__What the task requires__
Which lines of the data below hold "bmesh"? Copy each of them.

__Extracted data__
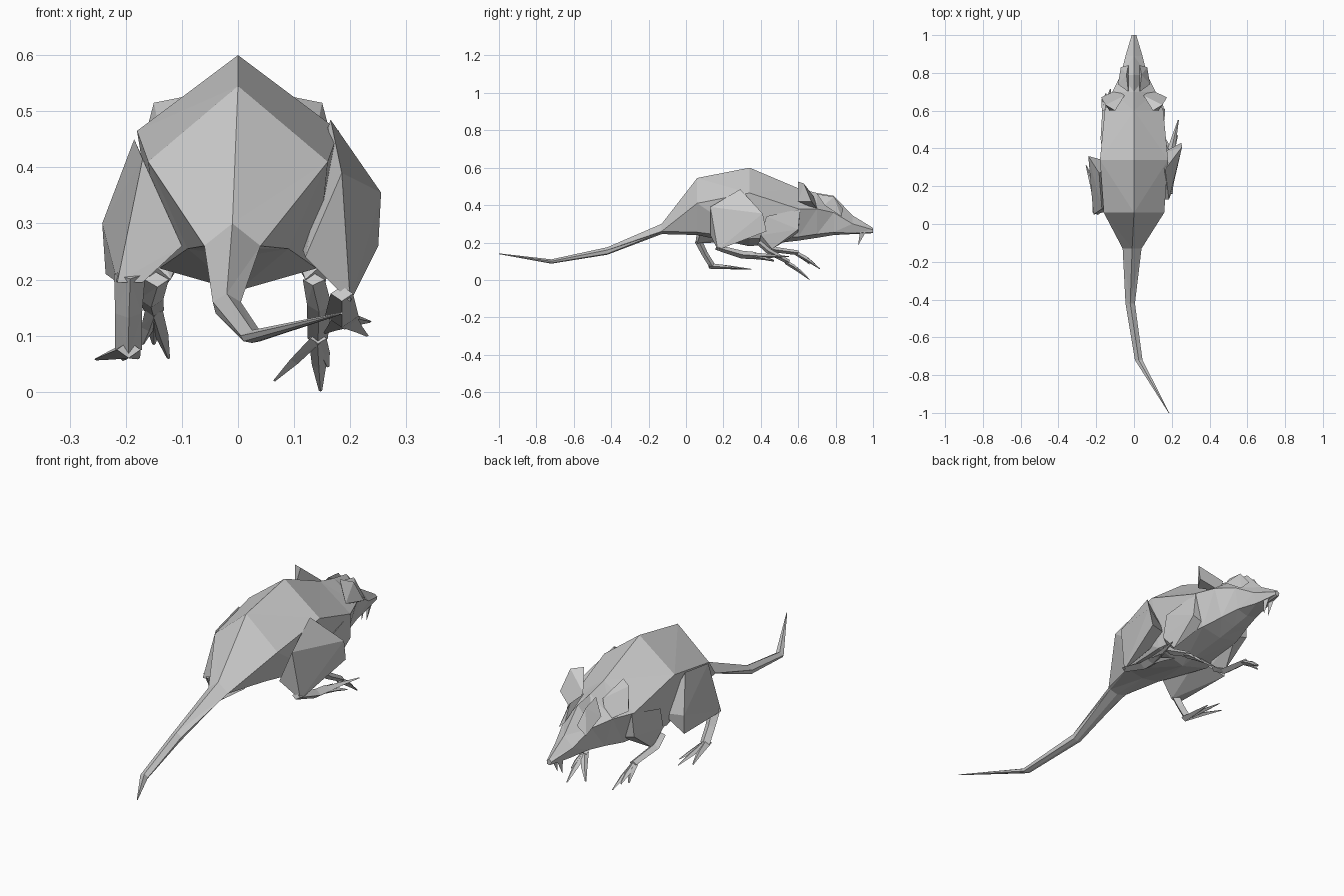
import bpy, bmesh
from mathutils import Vector


def finish(name, bm):
    bmesh.ops.recalc_face_normals(bm, faces=bm.faces)
    me = bpy.data.meshes.new(name)
    bm.to_mesh(me)
    bm.free()
    ob = bpy.data.objects.new(name, me)
    bpy.context.collection.objects.link(ob)
    return ob


def loft(name, rings):
    bm = bmesh.new()
    loops = [[bm.verts.new(p) for p in r] for r in rings]
    for a, b in zip(loops, loops[1:]):
        n = len(a)
        for i in range(n):
            j = (i + 1) % n
            bm.faces.new((a[i], a[j], b[j], b[i]))
    bm.faces.new(loops[0])
    bm.faces.new(loops[-1])
    bmesh.ops.triangulate(bm, faces=bm.faces)
    return finish(name, bm)


def hull(name, pts, side=1):
    bm = bmesh.new()
    for x, y, z in pts:
        bm.verts.new((x * side, y, z))
    res = bmesh.ops.convex_hull(bm, input=bm.verts)
    junk = [v for v in res["geom_interior"] if isinstance(v, bmesh.types.BMVert)]
    if junk:
        bmesh.ops.delete(bm, geom=junk, context="VERTS")
    return finish(name, bm)


def limb(name, path):
    # four-sided tapering tube through (x, y, z, radius) points
    pts = [Vector(p[:3]) for p in path]
    rings = []
    for i, p in enumerate(pts):
        d = (pts[min(i + 1, len(pts) - 1)] - pts[max(i - 1, 0)]).normalized()
        s = d.cross(Vector((0, 0, 1))).normalized()
        u = s.cross(d)
        r = path[i][3]
        rings.append([p + s * r, p + u * r * .7, p - s * r, p - u * r * .7])
    return loft(name, rings)


def body_ring(y, xc, top, w1, z1, w2, z2, bottom):
    return [(xc, y, top), (xc + w1, y, z1), (xc + w2, y, z2),
            (xc, y, bottom), (xc - w2, y, z2), (xc - w1, y, z1)]


# Tail, torso and head in one continuous skin
loft("body_head_tail", [body_ring(*s) for s in (
    (-1.0, .185, .142, .002, .14, .002, .139, .138),
    (-.72, .025, .11, .02, .10, .015, .09, .087),
    (-.42, -.02, .175, .025, .16, .02, .14, .135),
    (-.13, -.01, .30, .05, .26, .04, .255, .245),
    (.06, 0, .545, .16, .41, .09, .255, .24),
    (.34, 0, .60, .18, .465, .14, .22, .18),
    (.60, 0, .49, .155, .38, .10, .23, .21),
    (.70, 0, .465, .115, .38, .075, .245, .225),
    (.79, 0, .45, .07, .36, .055, .255, .24),
    (.89, 0, .345, .045, .30, .03, .25, .245),
    (1.0, 0, .278, .012, .268, .01, .255, .25))])

# Ears, brows, teeth and shoulders, mirrored
for side, tag in ((1, "right"), (-1, "left")):
    hull(tag + "_ear", [(.05, .68, .45), (.09, .71, .37), (.10, .60, .525),
                        (.15, .63, .515), (.175, .67, .42), (.13, .60, .42)], side)
    hull(tag + "_brow", [(.03, .70, .46), (.04, .79, .445), (.085, .74, .40),
                         (.07, .83, .34), (.03, .84, .38)], side)
    hull(tag + "_tooth", [(.006, .93, .255), (.022, .93, .255), (.014, .96, .255),
                          (.012, .92, .185)], side)
    hull(tag + "_upper_arm", [(.15, .61, .38), (.09, .60, .25), (.17, .43, .34),
                              (.165, .40, .24), (.12, .39, .20), (.15, .46, .165),
                              (.09, .45, .28), (.155, .60, .27)], side)

# Thighs, posed differently on each side
hull("right_thigh", [(.185, .13, .39), (.165, .29, .485), (.255, .41, .355),
                     (.25, .43, .26), (.20, .17, .16), (.12, .13, .24), (.10, .35, .30)])
hull("left_thigh", [(-.17, .08, .415), (-.185, .27, .45), (-.242, .36, .30),
                    (-.236, .35, .21), (-.215, .05, .195), (-.17, .06, .195),
                    (-.10, .08, .26), (-.10, .32, .26)])

# Lower legs with toes spreading from the last joint
legs = {
    "right_front": ([(.135, .39, .20, .02), (.145, .44, .155, .022), (.142, .55, .095, .018)],
                    [(.065, .64, .02), (.147, .66, .002), (.16, .61, .045)]),
    "left_front": ([(-.145, .39, .20, .022), (-.155, .45, .165, .022), (-.15, .60, .145, .018)],
                   [(-.124, .715, .06), (-.15, .69, .085), (-.17, .66, .085)]),
    "right_hind": ([(.185, .16, .175, .02), (.185, .30, .135, .03), (.19, .37, .13, .028)],
                   [(.235, .55, .125), (.23, .47, .10), (.155, .47, .105)]),
    "left_hind": ([(-.193, .065, .21, .028), (-.195, .10, .14, .024), (-.195, .14, .075, .024)],
                  [(-.253, .31, .058), (-.205, .35, .057), (-.178, .30, .06)]),
}
for name, (path, toes) in legs.items():
    limb(name + "_leg", path)
    for i, tip in enumerate(toes):
        x, y, z, r = path[-1]
        limb(f"{name}_toe_{i + 1}", [(x, y - .015, z, r * .9),
             (*Vector((x, y, z)).lerp(Vector(tip), .5), .013), (*tip, .003)])
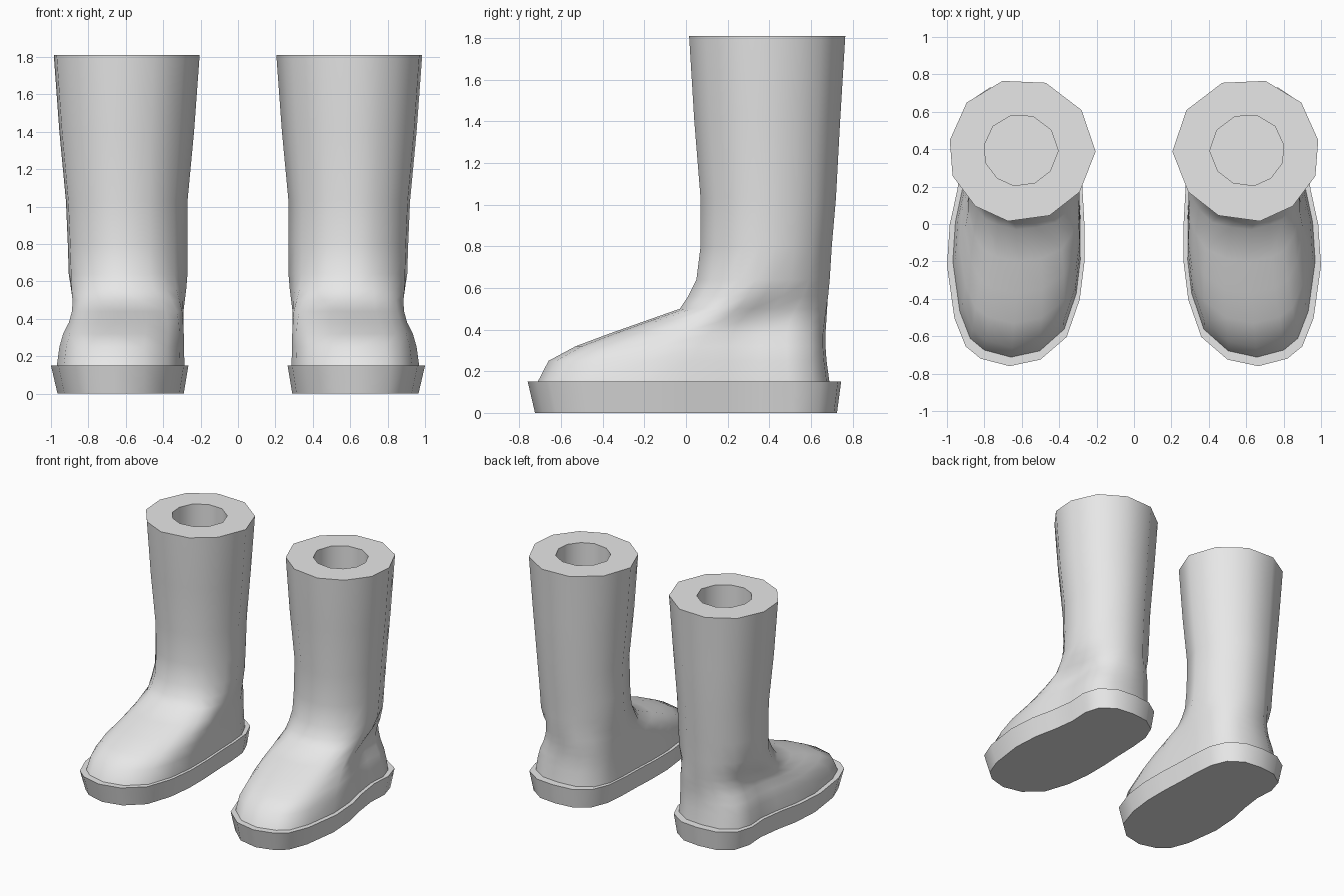
import bpy
import bmesh
import math

cube = bpy.data.objects.get("Cube")
if cube:
    bpy.data.objects.remove(cube, do_unlink=True)

# One plain rubber colour
rubber = bpy.data.materials.new("light_grey_rubber")
rubber.use_nodes = True
GREY = (0.8, 0.8, 0.8, 1)
rubber.diffuse_color = GREY
rubber.node_tree.nodes["Principled BSDF"].inputs["Base Color"].default_value = GREY

# Sole outline, from the toe round the outer side to the heel and back
FOOT = [(.665, -.755), (.82, -.715), (.9, -.65), (.96, -.5), (1, -.22), (.985, 0),
        (.945, .18), (.92, .36), (.93, .52), (.89, .65), (.77, .73), (.62, .745),
        (.47, .73), (.35, .65), (.295, .52), (.28, .36), (.275, .18), (.265, 0),
        (.265, -.2), (.29, -.4), (.36, -.6), (.5, -.72)]

# Eleven-sided shaft opening, in the same order
OPENING = [(.67, .02), (.845, .1), (.965, .26), (.98, .45), (.89, .65), (.7, .765),
           (.47, .755), (.28, .61), (.205, .39), (.29, .175), (.45, .05)]

# Add edge midpoints so that the shaft matches the foot point for point
SHAFT = []
for a, b in zip(OPENING, OPENING[1:] + OPENING[:1]):
    SHAFT += [a, ((a[0] + b[0]) / 2, (a[1] + b[1]) / 2)]

ANKLE_Y = 0.3


def remap(value, low, high, new_low, new_high):
    return new_low + (value - low) / (high - low) * (new_high - new_low)


def fit(outline, x_low, x_high, y_low, y_high, split=None):
    """Fit an outline into a box; a split keeps toe and heel independent."""
    xs, ys = zip(*outline)
    result = []
    for x, y in outline:
        new_x = remap(x, min(xs), max(xs), x_low, x_high)
        if split is None:
            new_y = remap(y, min(ys), max(ys), y_low, y_high)
        elif y < split:
            new_y = remap(y, min(ys), split, y_low, split)
        else:
            new_y = remap(y, split, max(ys), split, y_high)
        result.append((new_x, new_y))
    return result


def section(z, x_low, x_high, y_low, y_high, foot):
    """Level slice blended between the shaft and the foot outline."""
    box = (x_low, x_high, y_low, y_high)
    pairs = zip(fit(SHAFT, *box), fit(FOOT, *box, split=ANKLE_Y))
    return [(s[0] + (f[0] - s[0]) * foot, s[1] + (f[1] - s[1]) * foot, z)
            for s, f in pairs]


def loft(name, rings):
    """Skin the slices, close both ends and mirror to make the pair."""
    bm = bmesh.new()
    loops = [[bm.verts.new(p) for p in ring] for ring in rings]
    for low, high in zip(loops, loops[1:]):
        for i in range(len(low)):
            bm.faces.new((low[i - 1], low[i], high[i], high[i - 1]))
    bm.faces.new(loops[0][::-1])
    bm.faces.new(loops[-1])
    bmesh.ops.recalc_face_normals(bm, faces=bm.faces)
    mesh = bpy.data.meshes.new(name)
    bm.to_mesh(mesh)
    bm.free()
    mesh.materials.append(rubber)
    obj = bpy.data.objects.new(name, mesh)
    bpy.context.collection.objects.link(obj)
    bpy.ops.object.select_all(action="DESELECT")
    obj.select_set(True)
    bpy.context.view_layer.objects.active = obj
    bpy.ops.object.shade_smooth_by_angle(angle=math.radians(50))
    mirror = obj.modifiers.new("pair", "MIRROR")
    mirror.use_mirror_merge = False
    return obj


# Soles, flaring upward to a flat lip
loft("boot_soles", [
    section(0, .29, .965, -.725, .725, 1),
    section(.15, .265, 1, -.76, .745, 1),
])

# Uppers: toe, instep, ankle and shaft
upper = [section(*row) for row in (
    (.14, .285, .97, -.717, .69, 1),
    (.25, .29, .955, -.66, .675, 1),
    (.32, .29, .935, -.53, .67, 1),
    (.38, .29, .905, -.37, .67, .95),
    (.44, .285, .89, -.2, .675, .8),
    (.5, .28, .89, -.03, .68, .5),
    (.56, .275, .9, .01, .685, .2),
    (.64, .27, .905, .05, .69, 0),
    (.8, .27, .91, .07, .7, 0),
    (1.03, .27, .92, .07, .72, 0),
    (1.4, .235, .955, .04, .74, 0),
    (1.81, .205, .985, .015, .765, 0),
)]

# Thick rim and the leg hole inside it
upper += [section(z, .405, .8, .205, .58, 0) for z in (1.81, 1.2)]
loft("boot_uppers", upper)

__Written reply__
import bpy, bmesh
    bmesh.ops.recalc_face_normals(bm, faces=bm.faces)
    bm = bmesh.new()
    bmesh.ops.triangulate(bm, faces=bm.faces)
    bm = bmesh.new()
    res = bmesh.ops.convex_hull(bm, input=bm.verts)
    junk = [v for v in res["geom_interior"] if isinstance(v, bmesh.types.BMVert)]
        bmesh.ops.delete(bm, geom=junk, context="VERTS")
import bmesh
    bm = bmesh.new()
    bmesh.ops.recalc_face_normals(bm, faces=bm.faces)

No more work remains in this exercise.